"Yes, every time you open your browser, you might be at a loss to decide what to do. You won’t know where to go next, because your go-to web hangout — Facebook — is out. But don’t worry. This won’t last long. You’ll soon discover distractions of a different kind and even find more time to learn a new hobby. I latched on to interesting newsletters and feeds as a replacement for social media."
As you’ve carved out a space for yourself in your work, can you remember having any “a-ha” moments?
I think an “a-ha” moment for me was learning that I could work at a different speed than that of my medium. Digital art, new media, online publishing, and anything to do with computers has this very quick and demanding output regimen, and learning to work outside of those demands has been very helpful. Being able to be slower, being able to be more methodical—really just being able to work on projects that take a couple of years.

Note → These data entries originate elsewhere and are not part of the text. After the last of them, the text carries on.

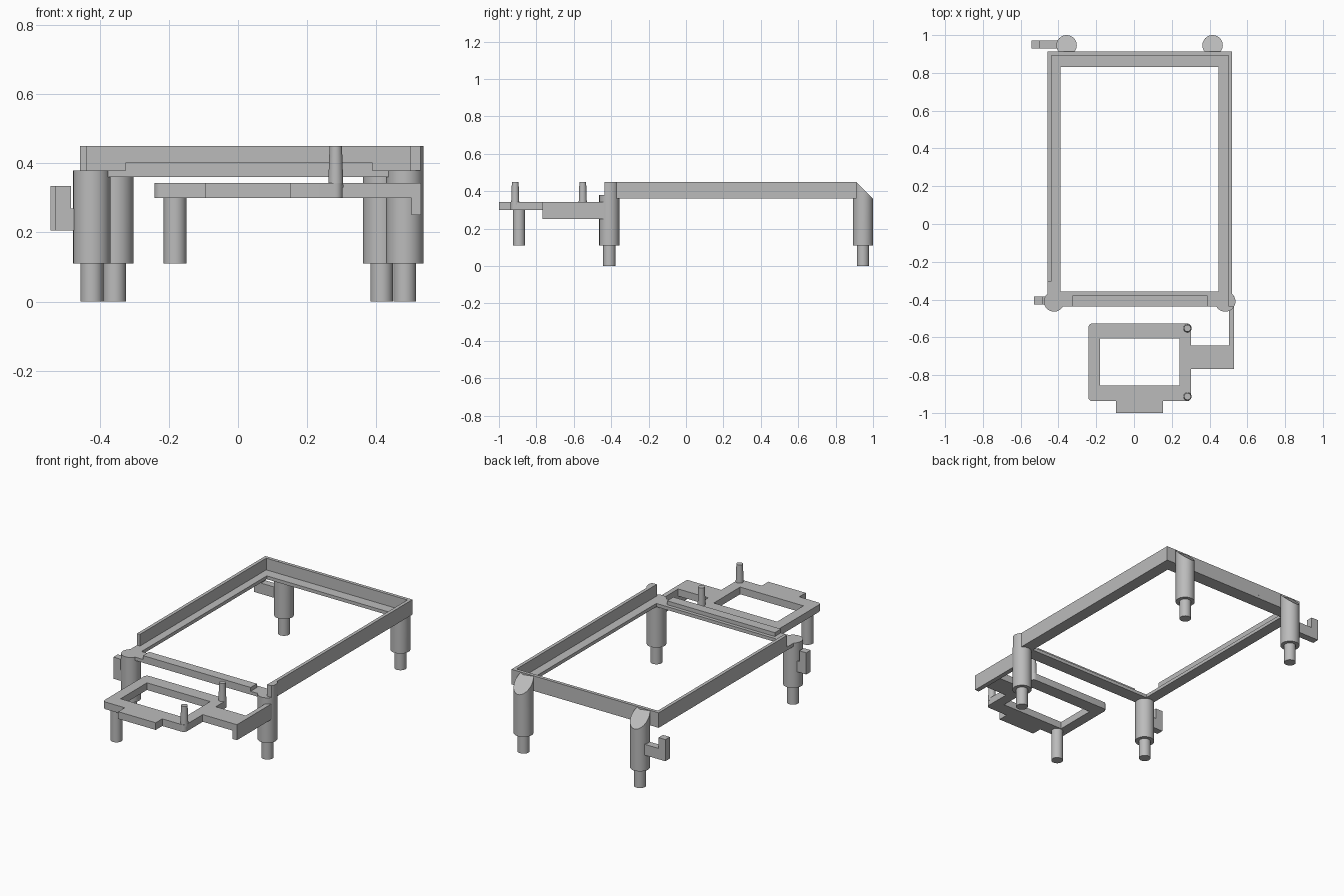
import bpy
import bmesh
from math import cos, sin, pi, radians

cube = bpy.data.objects.get("Cube")
if cube:
    bpy.data.objects.remove(cube, do_unlink=True)

GREY = (0.5, 0.5, 0.5, 1)
grey = bpy.data.materials.new("plain grey")
grey.use_nodes = True
grey.diffuse_color = GREY
grey.node_tree.nodes["Principled BSDF"].inputs["Base Color"].default_value = GREY


def add(name, mesh):
    ob = bpy.data.objects.new(name, mesh)
    mesh.materials.clear()
    mesh.materials.append(grey)
    bpy.context.collection.objects.link(ob)
    bpy.ops.object.select_all(action="DESELECT")
    ob.select_set(True)
    bpy.context.view_layer.objects.active = ob
    bpy.ops.object.shade_smooth_by_angle(angle=radians(30))
    return ob


def rect(x0, x1, y0, y1):
    return [(x0, y0), (x1, y0), (x1, y1), (x0, y1)]


def plate(name, loops, z0, z1):
    """Flat plate from an outline, with further loops as holes."""
    curve = bpy.data.curves.new(name, "CURVE")
    curve.dimensions = "2D"
    curve.fill_mode = "BOTH"
    curve.extrude = (z1 - z0) / 2
    for loop in loops:
        spline = curve.splines.new("POLY")
        spline.points.add(len(loop) - 1)
        for p, (x, y) in zip(spline.points, loop):
            p.co = (x, y, 0, 1)
        spline.use_cyclic_u = True
    temp = bpy.data.objects.new(name + " outline", curve)
    bpy.context.collection.objects.link(temp)
    deps = bpy.context.evaluated_depsgraph_get()
    mesh = bpy.data.meshes.new_from_object(temp.evaluated_get(deps))
    bpy.data.objects.remove(temp, do_unlink=True)
    bm = bmesh.new()
    bm.from_mesh(mesh)
    bmesh.ops.remove_doubles(bm, verts=bm.verts, dist=0.0001)
    bmesh.ops.translate(bm, verts=bm.verts, vec=(0, 0, (z0 + z1) / 2))
    bmesh.ops.recalc_face_normals(bm, faces=bm.faces)
    bm.to_mesh(mesh)
    bm.free()
    return add(name, mesh)


def cylinder(name, x, y, z0, z1, r, r_top=None, slope=None):
    bm = bmesh.new()
    bmesh.ops.create_cone(bm, cap_ends=True, segments=40, radius1=r,
                          radius2=r_top or r, depth=z1 - z0)
    bmesh.ops.translate(bm, verts=bm.verts, vec=(x, y, (z0 + z1) / 2))
    if slope:
        for v in bm.verts:
            v.co.z = min(v.co.z, slope - v.co.y)
    mesh = bpy.data.meshes.new(name)
    bm.to_mesh(mesh)
    bm.free()
    return add(name, mesh)


def arc(x, y, r, start, steps=6):
    return [(x + r * cos(start + i * pi / 2 / steps),
             y + r * sin(start + i * pi / 2 / steps)) for i in range(steps + 1)]


# Main frame: flat ledge, raised rim on three sides, low front lip
L, R, F, B = -0.457, 0.52, -0.437, 0.912
T = 0.02
plate("frame_ledge", [rect(L, R, F, B), rect(-0.39, 0.447, -0.357, 0.83)], 0.36, 0.38)
plate("frame_rim", [[(R - T, F), (R, F), (R, B), (L, B), (L, -0.305),
                     (L + T, -0.305), (L + T, B - T), (R - T, B - T)]], 0.36, 0.45)
plate("front_lip", [rect(-0.325, 0.39, F, -0.378)], 0.36, 0.403)

# Legs with thinner foot pins
LEG = 0.054
PIN = 0.033
for side, x in (("right", -0.423), ("left", 0.483)):
    cylinder(f"front_{side}_leg", x, -0.41, 0.11, 0.38, LEG)
    cylinder(f"front_{side}_foot", x, -0.41, 0, 0.12, PIN)
for side, x in (("right", -0.357), ("left", 0.416)):
    cylinder(f"back_{side}_leg", x, 0.946, 0.11, 0.45, LEG, slope=1.36)
    cylinder(f"back_{side}_foot", x, 0.946, 0, 0.12, PIN)

# Rounded outer post above the front left leg
outline = [(0.483 + LEG * cos(a * pi / 16), -0.41 + LEG * sin(a * pi / 16))
           for a in range(-6, 7)]
plate("front_left_post", [[(max(x, R - T), max(y, F)) for x, y in outline]], 0.37, 0.45)

# Upturned side hooks on the right legs
for name, tip, root, y in (("front_hook", -0.53, -0.44, -0.404),
                           ("back_hook", -0.543, -0.37, 0.95)):
    plate(name + "_arm", [rect(tip, root, y - 0.021, y + 0.021)], 0.205, 0.27)
    plate(name + "_tip", [rect(tip, tip + 0.046, y - 0.021, y + 0.021)], 0.205, 0.335)

# Side bracket: open plate with rounded corners, front tab and side arm
x0, x1, y0, y1, c = -0.242, 0.303, -0.938, -0.527, 0.022
bracket = (arc(x0 + c, y0 + c, c, pi)
           + [(-0.095, y0), (-0.095, -1), (0.154, -1), (0.154, y0)]
           + arc(x1 - c, y0 + c, c, -pi / 2)
           + [(x1, -0.767), (0.53, -0.767), (0.53, -0.643), (x1, -0.643)]
           + arc(x1 - c, y1 - c, c, 0) + arc(x0 + c, y1 - c, c, pi / 2))
plate("bracket_plate", [bracket, rect(-0.18, 0.24, -0.856, -0.606)], 0.30, 0.343)
plate("bracket_strip", [rect(0.502, 0.53, -0.767, -0.42)], 0.25, 0.343)
cylinder("bracket_leg", -0.182, -0.893, 0.11, 0.31, PIN)
for name, y in (("front", -0.913), ("back", -0.552)):
    cylinder(name + "_locating_pin", 0.283, y, 0.33, 0.45, 0.022, 0.018)
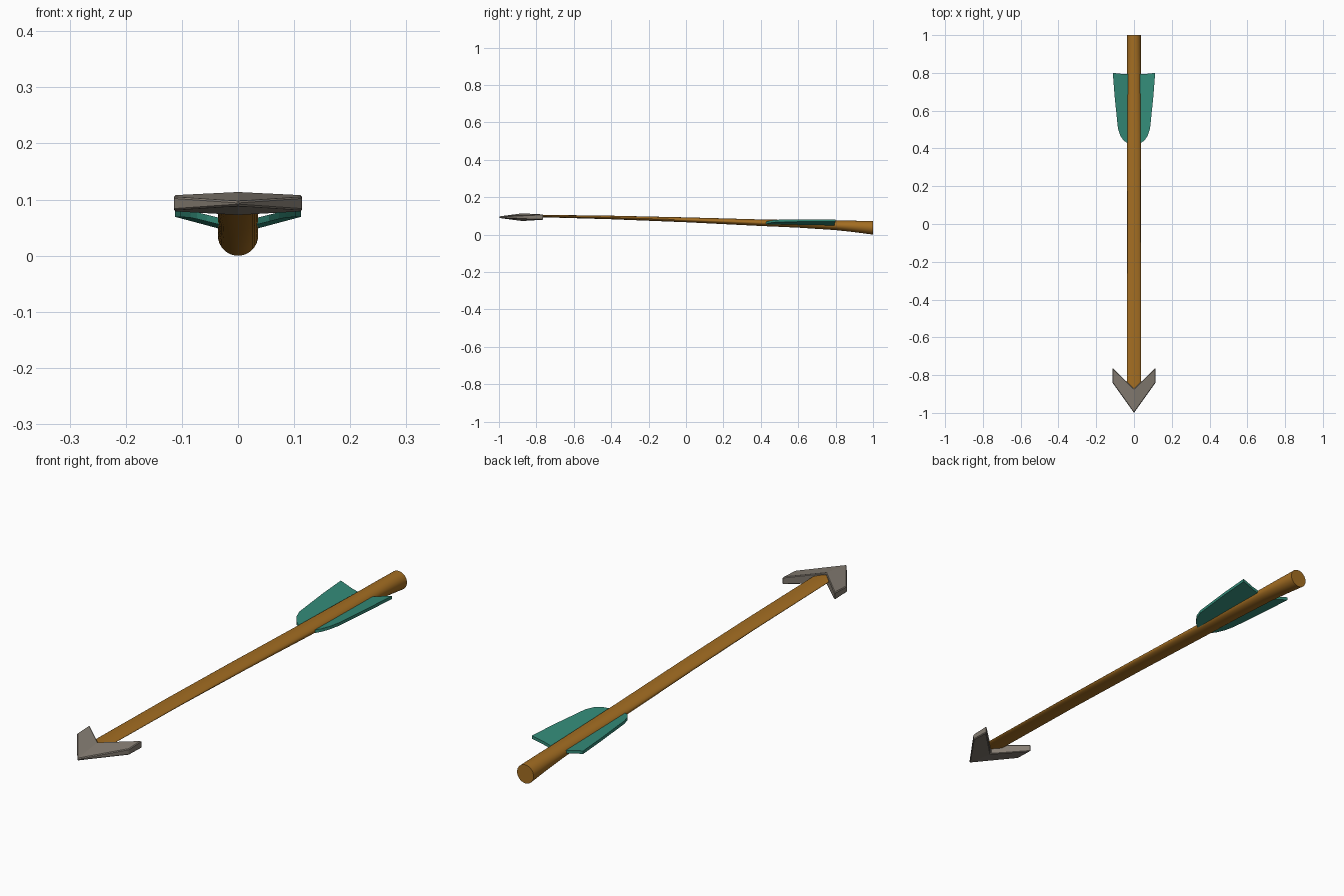
import bpy, bmesh, math

if "Cube" in bpy.data.objects:
    bpy.data.objects.remove(bpy.data.objects["Cube"])


def material(name, rgb):
    m = bpy.data.materials.new(name)
    m.diffuse_color = (*rgb, 1)
    m.use_nodes = True
    m.node_tree.nodes["Principled BSDF"].inputs["Base Color"].default_value = m.diffuse_color
    return m


wood = material("wood_brown", (0.37, 0.155, 0.016))
teal = material("feather_teal", (0.034, 0.26, 0.19))
stone = material("stone_grey", (0.235, 0.205, 0.17))


def finish(bm, name, mat):
    bmesh.ops.recalc_face_normals(bm, faces=bm.faces)
    me = bpy.data.meshes.new(name)
    bm.to_mesh(me)
    bm.free()
    ob = bpy.data.objects.new(name, me)
    me.materials.append(mat)
    bpy.context.collection.objects.link(ob)
    return ob


def loft(rings, name, mat):
    """Skin a list of equal-length point rings and cap both ends."""
    bm = bmesh.new()
    vs = [[bm.verts.new(p) for p in r] for r in rings]
    n = len(vs[0])
    for a, b in zip(vs, vs[1:]):
        for i in range(n):
            bm.faces.new((a[i], a[(i + 1) % n], b[(i + 1) % n], b[i]))
    bm.faces.new(vs[0])
    bm.faces.new(vs[-1])
    return finish(bm, name, mat)


# Shaft: constant width, flattening towards the head (y, bottom z, top z)
stations = [(-0.89, 0.096, 0.107), (-0.4, 0.082, 0.101), (0.0, 0.066, 0.092),
            (0.4, 0.046, 0.081), (0.6, 0.037, 0.077), (0.8, 0.024, 0.074),
            (0.9, 0.013, 0.074), (1.0, 0.0, 0.073)]
SIDES = 32
rings = []
for y, lo, hi in stations:
    rings.append([(0.036 * math.cos(t), y, (lo + hi) / 2 + (hi - lo) / 2 * math.sin(t))
                  for t in (2 * math.pi * i / SIDES for i in range(SIDES))])
shaft = loft(rings, "shaft", wood)
bpy.context.view_layer.objects.active = shaft
shaft.select_set(True)
bpy.ops.object.shade_smooth_by_angle(angle=math.radians(35))
shaft.select_set(False)

# Feathers: two thin vanes raised in a shallow V
vane = [(0.01, 0.425), (0.035, 0.428), (0.055, 0.442), (0.073, 0.468),
        (0.085, 0.505), (0.103, 0.68), (0.112, 0.80), (0.06, 0.794), (0.01, 0.794)]
for side, s in (("left", -1), ("right", 1)):
    def layer(dz):
        return [(s * x, y, 0.045 + 0.27 * x - 0.02 * (y - 0.8) + dz) for x, y in vane]
    loft([layer(-0.006), layer(0.006)], side + "_feather", teal)

# Arrowhead: chevron, thin at the tip and thickest at the notch (x, y, bottom z, top z)
outline = [(0, -1.0, 0.089, 0.097), (0.114, -0.84, 0.081, 0.105),
           (0.114, -0.762, 0.079, 0.108), (0, -0.872, 0.072, 0.114)]
bm = bmesh.new()
for s in (-1, 1):
    lo = [bm.verts.new((s * x, y, b)) for x, y, b, t in outline]
    hi = [bm.verts.new((s * x, y, t)) for x, y, b, t in outline]
    bm.faces.new(lo)
    bm.faces.new(hi)
    for i in range(3):
        bm.faces.new((lo[i], lo[i + 1], hi[i + 1], hi[i]))
bmesh.ops.remove_doubles(bm, verts=bm.verts, dist=0.0001)
head = finish(bm, "arrowhead", stone)
bev = head.modifiers.new("soft_edges", 'BEVEL')
bev.width = 0.003
bev.segments = 1
bev.limit_method = 'ANGLE'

A key part of this has been learning how to do iterative releasing, as a way of participating in those demands. So, when a whole project isn’t finished or released yet, I can give people indications of my progress on that project as a way of still participating in those cycles. That’s been a real positive for me, to just be like, “You know what? It’s okay to take my time. It’s okay for me to dwell in the space of my work.”